These popular meat products can be grilled, broiled, baked or boiled. Always cook the sausages until they reach a minimum internal temperature of 160 to 165 degrees Fahrenheit, depending on the type of meat.
How Are Sausages Made?
Sausage preparation depends largely on the kind of dish you're making, what kind of flavor you want and the type of meat you prefer. Most sausages are made using ground meat stuffed into a casing, according to the Auguste Escoffier School of Culinary Arts. While intestines are traditionally used as casings, synthetic imitations are common too.
Beef, pork and chicken are popular meats used in sausage. Spices can be mixed in with the prepared meat to add flavor as the sausage cooks. After you add seasonings, you are ready to cook the sausage.
Broiling, boiling, baking, frying and grilling are all ways to cook this popular meat product. Depending on your preferences, you can keep the casing on or cut it off and cook the ground meat, then add it to your dish. If you're eating sausage by itself, the casing is typically left on. This way, you can cook the sausage whole or slice it up.
Read more: Can You Eat Sausages on a Low-Carb Diet?
Baking, Frying or Boiling Sausage
To bake sausages, start by preheating the oven to 400 degrees F. Place them in a roasting pan and drizzle one tablespoon of olive oil over them. Then, place them in the oven and bake for 15 to 20 minutes. Depending on the thickness of the sausage, it might take up to an hour to bake fully through.

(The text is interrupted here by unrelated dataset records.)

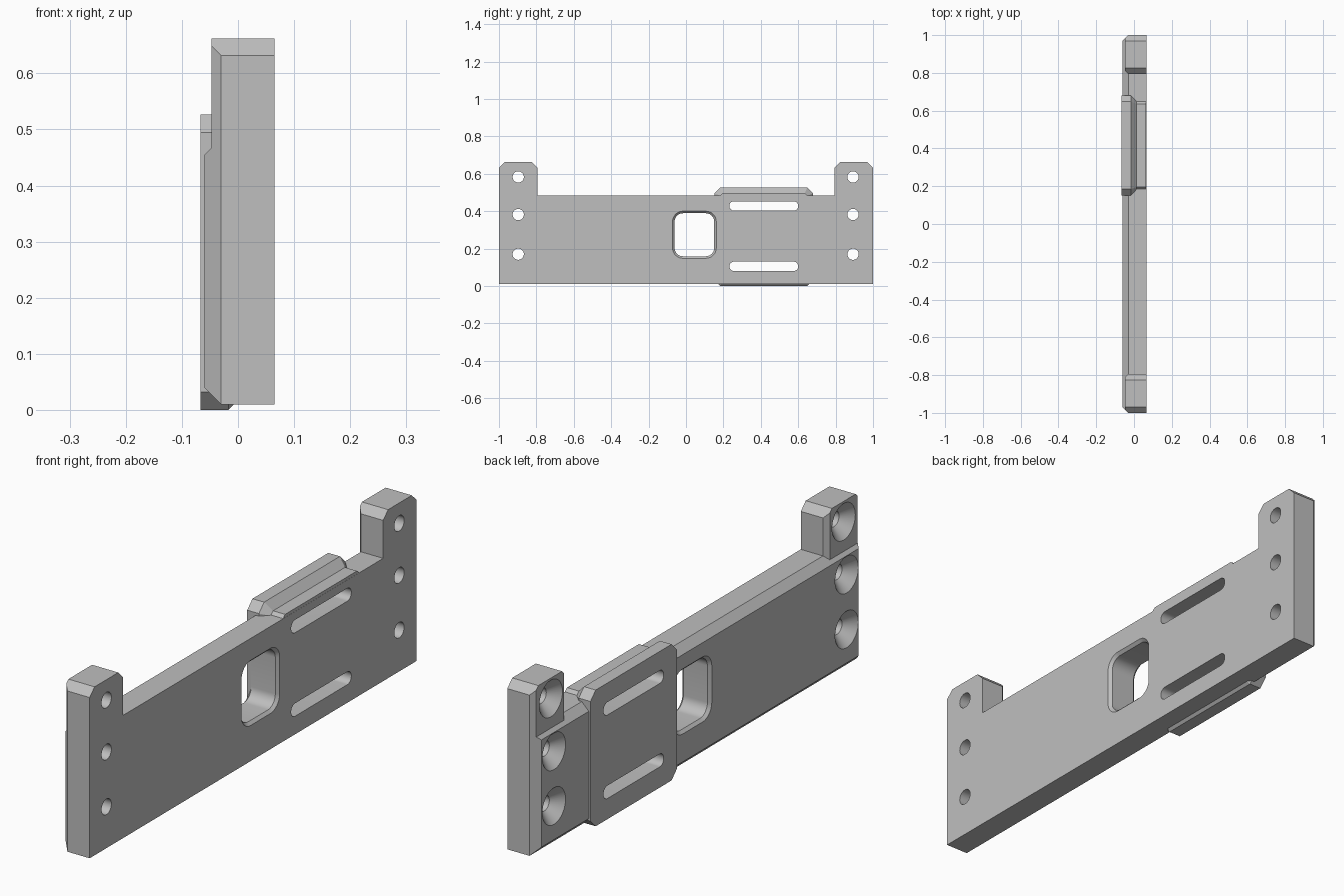
import bpy, bmesh, math

if "Cube" in bpy.data.objects:
    bpy.data.objects.remove(bpy.data.objects["Cube"])

grey = bpy.data.materials.new("plain grey")
grey.use_nodes = True
grey.diffuse_color = (0.52, 0.52, 0.52, 1)
grey.node_tree.nodes["Principled BSDF"].inputs["Base Color"].default_value = (0.52, 0.52, 0.52, 1)


def loft(name, rings):
    """Closed solid through (x, [(y, z), ...]) rings of equal length."""
    bm = bmesh.new()
    loops = [[bm.verts.new((x, y, z)) for y, z in pts] for x, pts in rings]
    n = len(loops[0])
    for a, b in zip(loops, loops[1:]):
        for i in range(n):
            j = (i + 1) % n
            bm.faces.new((a[i], a[j], b[j], b[i]))
    bm.faces.new(loops[0])
    bm.faces.new(loops[-1])
    bmesh.ops.recalc_face_normals(bm, faces=bm.faces)
    mesh = bpy.data.meshes.new(name)
    bm.to_mesh(mesh)
    bm.free()
    mesh.materials.append(grey)
    ob = bpy.data.objects.new(name, mesh)
    bpy.context.collection.objects.link(ob)
    return ob


def combine(target, other, operation):
    mod = target.modifiers.new(operation, 'BOOLEAN')
    mod.operation, mod.solver, mod.object = operation, 'EXACT', other
    bpy.context.view_layer.objects.active = target
    bpy.ops.object.modifier_apply(modifier=mod.name)
    bpy.data.objects.remove(other)


def octagon(y0, y1, z0, z1, c):
    return [(y0 + c, z0), (y1 - c, z0), (y1, z0 + c), (y1, z1 - c),
            (y1 - c, z1), (y0 + c, z1), (y0, z1 - c), (y0, z0 + c)]


def rect(y0, y1, z0, z1):
    return [(y0, z0), (y1, z0), (y1, z1), (y0, z1)]


def rounded(cy, cz, hy, hz, r, steps=10):
    pts = []
    for k, (sy, sz) in enumerate(((1, 1), (-1, 1), (-1, -1), (1, -1))):
        for i in range(steps + 1):
            a = (k + i / steps) * math.pi / 2
            pts.append((cy + sy * (hy - r) + r * math.cos(a),
                        cz + sz * (hz - r) + r * math.sin(a)))
    return pts


def circle(cy, cz, r, n=40):
    return [(cy + r * math.cos(math.tau * i / n), cz + r * math.sin(math.tau * i / n))
            for i in range(n)]


FACE, BACK, EAR, CH = 0.065, -0.06, -0.047, 0.03

# Main plate, chamfered all round its -x face
plate = loft("bracket_plate", [
    (BACK, rect(-1 + CH, 1 - CH, 0.01 + CH, 0.485 - CH)),
    (BACK + CH, rect(-1, 1, 0.01, 0.485)),
    (FACE, rect(-1, 1, 0.01, 0.485))])

# Raised ears at both ends
def ear_ring(side, inset):
    a, b, top = 0.795 + inset, 1 - inset, 0.662
    shoulder = top - CH + inset
    pts = [(a, 0.44), (b, 0.44), (b, shoulder), (1 - CH, top), (0.795 + CH, top), (a, shoulder)]
    return [(side * y, z) for y, z in pts]

for side in (-1, 1):
    ear = loft("ear", [(EAR, ear_ring(side, 0.017)), (BACK + CH, ear_ring(side, 0)),
                       (FACE, ear_ring(side, 0))])
    combine(plate, ear, 'UNION')

# Central window with a bevelled rim on both faces
def window_ring(d):
    return rounded(0.045, 0.274, 0.106 + d, 0.115 + d, 0.045 + d)

RIM = 0.011
window = loft("window_cutter", [
    (BACK - 0.05, window_ring(RIM)), (BACK, window_ring(RIM)), (BACK + RIM, window_ring(0)),
    (FACE - RIM, window_ring(0)), (FACE, window_ring(RIM)), (FACE + 0.05, window_ring(RIM))])
combine(plate, window, 'DIFFERENCE')

# Octagonal pad, tapering into the plate and running through to the +x face
outer = octagon(0.152, 0.68, 0, 0.527, 0.032)
inner = octagon(0.182, 0.65, 0.03, 0.497, 0.014)
pad = loft("pad", [(-0.067, outer), (-0.017, outer), (0.013, inner), (FACE - 0.0005, inner)])
combine(plate, pad, 'UNION')

# Adjustment slots
for z in (0.105, 0.428):
    ring = rounded(0.416, z, 0.184, 0.025, 0.0245)
    combine(plate, loft("slot_cutter", [(-0.1, ring), (0.1, ring)]), 'DIFFERENCE')

# Countersunk screw holes
for y in (-0.897, 0.893):
    for z, surface in ((0.17, BACK), (0.382, BACK), (0.583, EAR)):
        wide, small = circle(y, z, 0.071), circle(y, z, 0.03)
        hole = loft("hole_cutter", [(surface - 0.05, wide), (surface, wide),
                                    (surface + 0.041, small), (0.1, small)])
        combine(plate, hole, 'DIFFERENCE')

# Smooth bores, sharp edges
bpy.ops.object.select_all(action='DESELECT')
plate.select_set(True)
bpy.context.view_layer.objects.active = plate
bpy.ops.object.shade_smooth_by_angle(angle=math.radians(25))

To test the temperature of sausage while it's cooking, you can pierce one with a fork. The juices that run out should be clear. If you cook the sausage cut in half, check the sliced middle. There shouldn't be any pink meat showing in the sausage once it's fully cooked.

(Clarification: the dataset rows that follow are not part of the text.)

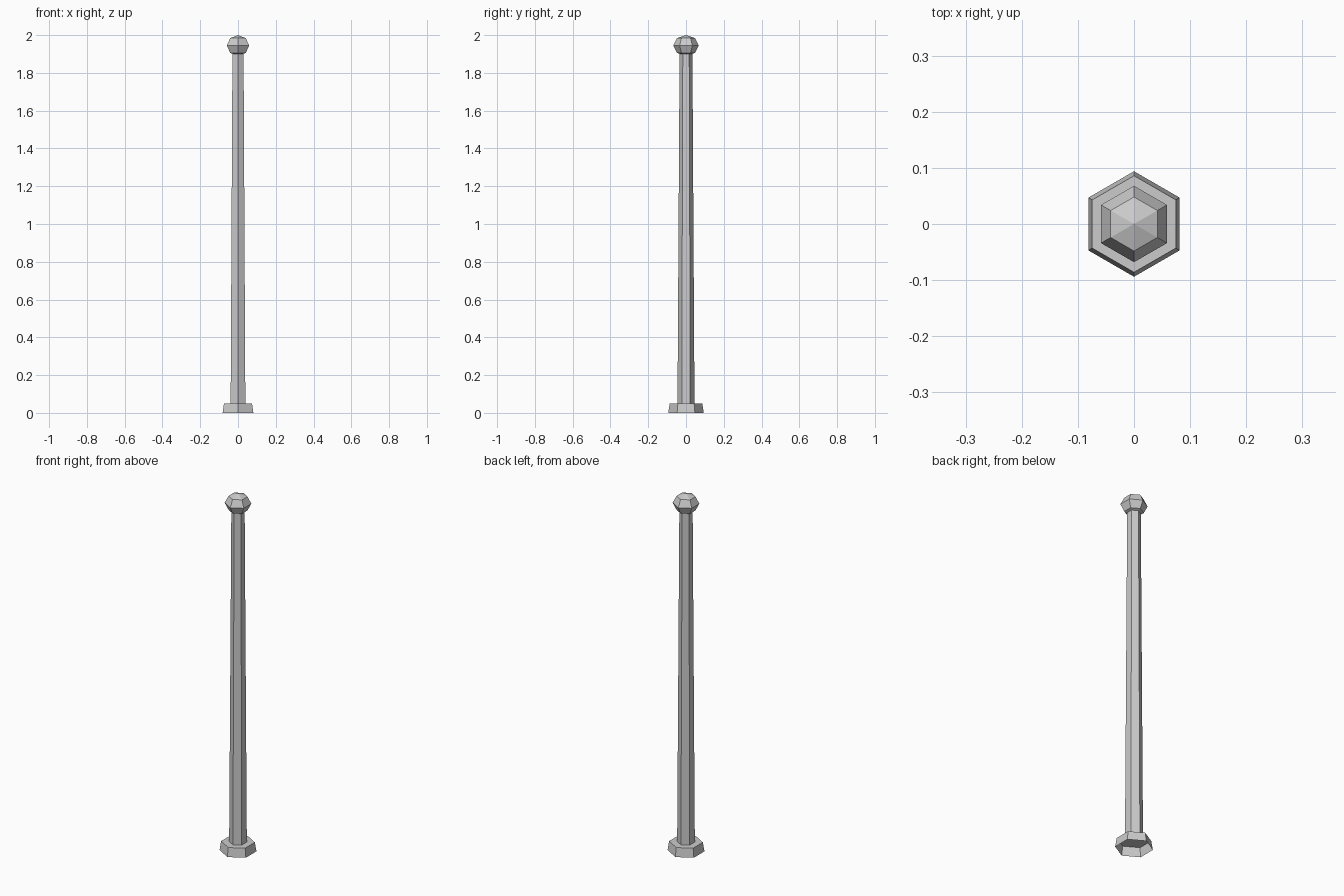
import bpy, bmesh
from math import sin, cos, pi

if "Cube" in bpy.data.objects:
    bpy.data.objects.remove(bpy.data.objects["Cube"])

SIDES = 6


def lathe(name, profile):
    """Hexagonal flat-shaded turning of (radius, z) points; radius 0 makes a tip."""
    bm = bmesh.new()
    rings = []
    for r, z in profile:
        if r == 0:
            rings.append([bm.verts.new((0, 0, z))] * SIDES)
        else:
            rings.append([bm.verts.new((r * sin(2 * pi * i / SIDES),
                                        r * cos(2 * pi * i / SIDES), z))
                          for i in range(SIDES)])
    for low, high in zip(rings, rings[1:]):
        for i in range(SIDES):
            j = (i + 1) % SIDES
            corners = list(dict.fromkeys((low[j], low[i], high[i], high[j])))
            bm.faces.new(corners)
    # Close an open upper end
    if profile[-1][0] > 0:
        bm.faces.new(rings[-1][::-1])
    bm.normal_update()
    mesh = bpy.data.meshes.new(name)
    bm.to_mesh(mesh)
    bm.free()
    obj = bpy.data.objects.new(name, mesh)
    bpy.context.collection.objects.link(obj)
    return obj


# Base foot, hollow underneath
lathe("base", [(0.094, 0.0), (0.086, 0.05)])

# Tapered shaft
lathe("shaft", [(0.045, 0.05), (0.034, 1.9)])

# Faceted ball on top
centre, radius, half_height = 1.945, 0.068, 0.055
ball = [(0, centre - half_height)]
for k in (-1, 0, 1):
    a = k * pi / 4
    ball.append((radius * cos(a), centre + half_height * sin(a)))
ball.append((0, centre + half_height))
lathe("ball_finial", ball)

You can also broil sausages in the oven. Turn your oven to the broil setting and place the sausages inside for 15 minutes or until their internal temperature reaches 160 to 165 degrees F, as recommended by the U.S. Department of Health & Human Services. Broiling uses a higher heat than baking, so check the sausages every few minutes to make sure they're not getting burned.
If you decide to pan-fry sausages, you can either leave them in the casing or open it up and fry the ground meat. If you leave it in the casing, cut a hole or slice the sausage into half-inch thick pieces. Put oil in the pan and place the slices on it evenly.

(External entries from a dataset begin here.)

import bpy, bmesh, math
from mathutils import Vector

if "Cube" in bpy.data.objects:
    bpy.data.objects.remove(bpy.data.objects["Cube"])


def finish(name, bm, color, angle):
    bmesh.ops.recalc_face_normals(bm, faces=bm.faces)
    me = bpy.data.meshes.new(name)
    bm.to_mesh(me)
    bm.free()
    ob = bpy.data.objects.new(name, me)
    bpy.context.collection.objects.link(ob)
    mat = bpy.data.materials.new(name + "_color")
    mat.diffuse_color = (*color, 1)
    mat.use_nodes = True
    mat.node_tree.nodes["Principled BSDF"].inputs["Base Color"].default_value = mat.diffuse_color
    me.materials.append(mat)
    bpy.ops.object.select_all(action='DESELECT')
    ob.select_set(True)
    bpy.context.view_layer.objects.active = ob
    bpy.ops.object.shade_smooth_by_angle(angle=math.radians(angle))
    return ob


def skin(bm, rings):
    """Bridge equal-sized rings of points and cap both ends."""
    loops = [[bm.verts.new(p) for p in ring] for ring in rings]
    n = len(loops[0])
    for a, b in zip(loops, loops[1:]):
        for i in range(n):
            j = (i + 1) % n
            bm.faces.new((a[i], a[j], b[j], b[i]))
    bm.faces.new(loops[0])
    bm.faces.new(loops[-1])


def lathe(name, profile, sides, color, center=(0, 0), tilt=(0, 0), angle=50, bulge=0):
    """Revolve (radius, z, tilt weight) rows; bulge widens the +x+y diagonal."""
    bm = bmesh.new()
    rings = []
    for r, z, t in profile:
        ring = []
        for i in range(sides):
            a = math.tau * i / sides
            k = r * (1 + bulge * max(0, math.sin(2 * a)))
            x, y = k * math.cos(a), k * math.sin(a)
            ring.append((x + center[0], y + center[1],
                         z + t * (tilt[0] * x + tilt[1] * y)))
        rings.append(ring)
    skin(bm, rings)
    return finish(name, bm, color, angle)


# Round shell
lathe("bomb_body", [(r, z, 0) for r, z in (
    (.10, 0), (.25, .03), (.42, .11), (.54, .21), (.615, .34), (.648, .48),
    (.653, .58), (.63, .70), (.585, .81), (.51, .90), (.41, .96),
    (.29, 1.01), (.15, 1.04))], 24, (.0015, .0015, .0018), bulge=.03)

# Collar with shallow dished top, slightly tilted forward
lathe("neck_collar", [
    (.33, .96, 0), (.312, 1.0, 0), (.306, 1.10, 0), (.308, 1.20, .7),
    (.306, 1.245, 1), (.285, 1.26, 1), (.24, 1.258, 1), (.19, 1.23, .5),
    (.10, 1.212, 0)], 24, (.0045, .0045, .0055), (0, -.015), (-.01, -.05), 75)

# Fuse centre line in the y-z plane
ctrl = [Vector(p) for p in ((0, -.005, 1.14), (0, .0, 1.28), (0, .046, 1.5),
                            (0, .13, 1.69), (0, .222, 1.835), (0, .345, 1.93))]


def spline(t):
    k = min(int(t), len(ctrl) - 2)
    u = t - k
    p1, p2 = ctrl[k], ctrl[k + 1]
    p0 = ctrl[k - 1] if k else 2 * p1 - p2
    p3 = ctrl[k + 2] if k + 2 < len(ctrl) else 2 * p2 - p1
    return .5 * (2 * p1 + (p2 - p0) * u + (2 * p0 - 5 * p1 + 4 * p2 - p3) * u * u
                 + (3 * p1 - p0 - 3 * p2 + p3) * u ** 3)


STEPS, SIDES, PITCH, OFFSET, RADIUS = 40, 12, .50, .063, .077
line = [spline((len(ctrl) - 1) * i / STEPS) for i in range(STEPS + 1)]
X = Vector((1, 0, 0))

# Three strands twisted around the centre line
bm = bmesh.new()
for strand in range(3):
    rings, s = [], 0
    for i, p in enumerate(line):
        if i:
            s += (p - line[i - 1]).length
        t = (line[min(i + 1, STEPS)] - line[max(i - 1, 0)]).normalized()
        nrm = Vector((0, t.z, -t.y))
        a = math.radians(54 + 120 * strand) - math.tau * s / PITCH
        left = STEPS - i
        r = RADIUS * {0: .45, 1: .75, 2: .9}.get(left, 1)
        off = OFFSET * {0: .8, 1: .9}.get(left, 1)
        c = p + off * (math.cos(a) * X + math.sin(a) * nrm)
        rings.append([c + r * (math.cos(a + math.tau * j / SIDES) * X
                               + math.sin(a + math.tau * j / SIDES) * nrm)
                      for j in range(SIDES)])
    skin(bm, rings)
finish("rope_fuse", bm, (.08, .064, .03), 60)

Cook the slices, turning occasionally, until both sides are golden brown. There shouldn't be any pink meat left inside. Your meal will be ready in about nine minutes.
Boiling sausage doesn't require extra oil, which helps reduce the amount of fat in your dish. Start by poking the sausages with a fork to create holes in the casing for the fat to leave. Put three cups of liquid, such as water or cider, in a pot. Set to boil.
Once the water is boiling, add the sausages. Cover and cook for 20 minutes, turning them periodically with tongs. Try to boil on low heat or an even simmer since high heat can make the sausages split open.
After boiling the sausages, you can transfer them to a grill for 10 minutes to finish cooking and make them crispy. Once you've finished cooking, use a meat thermometer to make sure they have reached an internal temperature of 160 to 165 degrees F, depending on the type of meat.
Read more: Can the Human Body Digest Red Meat?
Sausage Fat and Cancer Risk
Sausage, particularly when it's made from pork or beef, is high in fat. Red meat contains saturated fat, which can be dangerous to your health, warns the U.S. National Library of Medicine. Eating over 70 grams of red or processed meat per day may increase your risk of colon cancer, according to the United Kingdom's National Health Services.
A February 2016 review published in Environmental Research suggests that certain compounds formed during meat processing may contribute to cancer. In other words, carcinogens from the environment make their way into the meat and then into your body. Interestingly, researchers have found that cooking methods that release or remove fat from the meat may lower the levels of carcinogens.
If you want to eat sausage, opt for healthy cooking techniques. Grilling and boiling are two of the healthiest ways to prepare sausages because they help reduce the fat content. Frying sausages in a pan won't drain the excess fat, so it's best to avoid this method.
- Environmental Research: "Carcinogenicity of Consumption of Red and Processed Meat: What About Environmental Contaminants?"
- National Health Services: "Meat In Your Diet"
- Auguste Escoffier School of Culinary Arts: "How Sausage Is Made"
- U.S. National Library of Medicine: "Facts About Saturated Fats"
- U.S. Department of Health & Human Services: "Safe Minimum Cooking Temperatures Charts"